Because when she stands there, I don’t want her to be a precious hothouse flower who has spent her childhood being sheltered from all of the things that make up life. I want her to be a hardy, outdoor plant who can spread her roots deep in the soil and weather a storm well. I want her to be independent, imaginative, confident, well-traveled, full of experience and ready to take on the world.

To do that, we have to get dirty together.

Dumptruck in a Disney Bag and a Clean-Up Dog

Our little Joy turned three last Saturday. Joy is a great name for her because she is so completely full of giggles. For her birthday, we went to San Antonio for the weekend because a family get-away sounded more fun for everyone than a party. We’re lucky to have a big family in town who get together for birthdays and have enough children to be a ready-made party, so we’ll have cake with cousins at the end of the month. We went to Sea World the day before her birthday on what was the weirdest cold and rainy day we’ve had in months–I love Texas. Of course it was 45 degrees on March 9. We went to the Rain Forest Cafe for lunch on her actual birthday and the waitress told her she was the jungle princess right before they sang “Happy Birthday,” so she’s been telling me she’s a jungle princess as if it’s a real role she has to work hard to fill.

When she woke up on her birthday, Joy just started giggling and she didn’t stop. She’s asked for two things for the last several weeks: a dumptruck and a clean-up dog. As far as I can tell, a clean-up dog is her own invention. She wants a real dog that will clean all her toys up with its mouth and vacuum for her (don’t we all?). In desperation, I took her to a toy store to give me a clue what she meant and immediately, she fell in love with this little creature:

Which of course makes sense, since the dog looks just like a dust buster. I bought her the cute broom and dustpan set and put them in a box. When she opened the Disney bag that held the dumptruck and unwrapped her weird little clean-up dog, she was so excited. I love her at this age–she knows exactly what she wants and she’s happy as a lark when she gets it. I only hope every birthday is as successful as this one for our quirky, adorable little girl.

My Own Privilege

To round out my seek of identity posts based on “The Awakening,” I just want to add that my education and my background and even my skin color give me privileges that I need to be aware of. So often I see blogs about being stay-at-home moms that don’t recognize the economic privilege that we have that enables us to spend most of our time at home with our kids. I work part-time, a luxury I choose because my husband has a lovely flexible job that enables him to also be with our children, and we make enough money to afford a home that, while pretty small by US middle-class standards, is enormous and decadent compared to most places in the world.

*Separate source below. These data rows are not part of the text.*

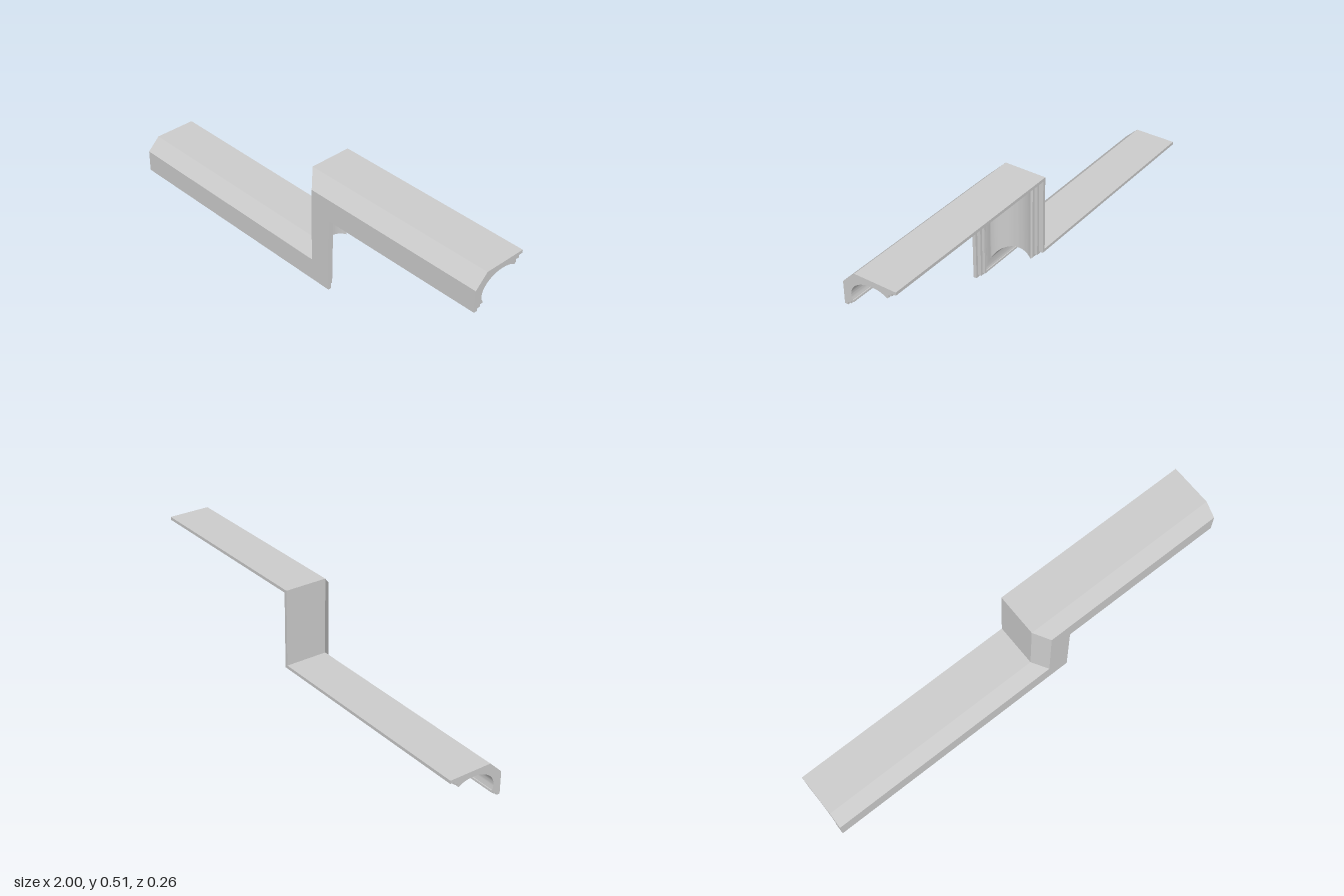
import * as THREE from 'three';
import { toCreasedNormals } from 'three/addons/utils/BufferGeometryUtils.js';

// Moulding cross-section as (z, -depth below the outer face), counter-clockwise
function mouldingProfile() {
  const pts = [
    // outer face, chamfer and front face
    [0.07, 0], [-0.127, 0],
    // stepped rear lip
    [-0.127, -0.014], [-0.107, -0.014], [-0.107, -0.026], [-0.092, -0.026], [-0.092, -0.038],
  ];
  // hollow cove
  const steps = 36, from = 2.276, to = -0.316;
  for (let i = 0; i <= steps; i++) {
    const a = from + (to - from) * i / steps;
    pts.push([-0.015 + 0.108 * Math.cos(a), -0.103 + 0.077 * Math.sin(a)]);
  }
  // stepped front lip
  pts.push([0.084, -0.127], [0.084, -0.137], [0.097, -0.137], [0.097, -0.148],
    [0.113, -0.148], [0.113, -0.16], [0.129, -0.16], [0.129, -0.058]);
  return pts.map(([z, y]) => new THREE.Vector2(z, y));
}

// Sweeps the profile along stations; dx, dy say how depth shifts each one (mitres)
function sweep(profile, stations) {
  const positions = [];
  const n = profile.length;
  const at = (s, j) => {
    const p = profile[j % n];
    return [s.x - s.dx * p.y, s.y - s.dy * p.y, p.x];
  };
  const tri = (a, b, c) => positions.push(...a, ...b, ...c);

  for (let i = 0; i < stations.length - 1; i++) {
    const s = stations[i], t = stations[i + 1];
    for (let j = 0; j < n; j++) {
      const a = at(s, j), b = at(s, j + 1), c = at(t, j + 1), d = at(t, j);
      tri(a, c, b);
      tri(a, d, c);
    }
  }
  // end caps
  const first = stations[0], last = stations[stations.length - 1];
  for (const [a, b, c] of THREE.ShapeUtils.triangulateShape(profile, [])) {
    tri(at(first, a), at(first, b), at(first, c));
    tri(at(last, a), at(last, c), at(last, b));
  }
  const geometry = new THREE.BufferGeometry();
  geometry.setAttribute('position', new THREE.Float32BufferAttribute(positions, 3));
  return toCreasedNormals(geometry, 0.4);
}

export function createModel() {
  const group = new THREE.Group();
  group.name = 'steppedMoulding';

  // low run, riser and high run, mitred at both corners
  const low = 0.16, high = 0.513, riserX = 0.06;
  const stations = [
    { x: -1, y: low, dx: 0, dy: -1 },
    { x: riserX, y: low, dx: 1, dy: -1 },
    { x: riserX, y: high, dx: 1, dy: -1 },
    { x: 1, y: high, dx: 0, dy: -1 },
  ];
  const moulding = new THREE.Mesh(
    sweep(mouldingProfile(), stations),
    new THREE.MeshStandardMaterial({ color: 0xcccccc })
  );
  moulding.name = 'moulding';
  group.add(moulding);
  return group;
}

The first part of privilege is identifying it. I need to be able to say that I realize that staying-at-home, even part time, is not a choice most of the women in the world are able to make. And as a Christian who feels called to make a difference, I think I need to do something with my comparative wealth and privilege. That’s part of why we started Hill Tribers. It’s part of why we’re adopting. It’s also part of why we struggle to know whether we’re doing enough. Because while we look at the white privileged culture around us and think we might not be doing enough to “keep up with the Joneses,” in reality our lives are very, very cushy. And I don’t want to feel guilty about it, I want to feel proactive.

Identifying my privilege allows me to resist the desire for more and better and pushes me to use what I have to bless others.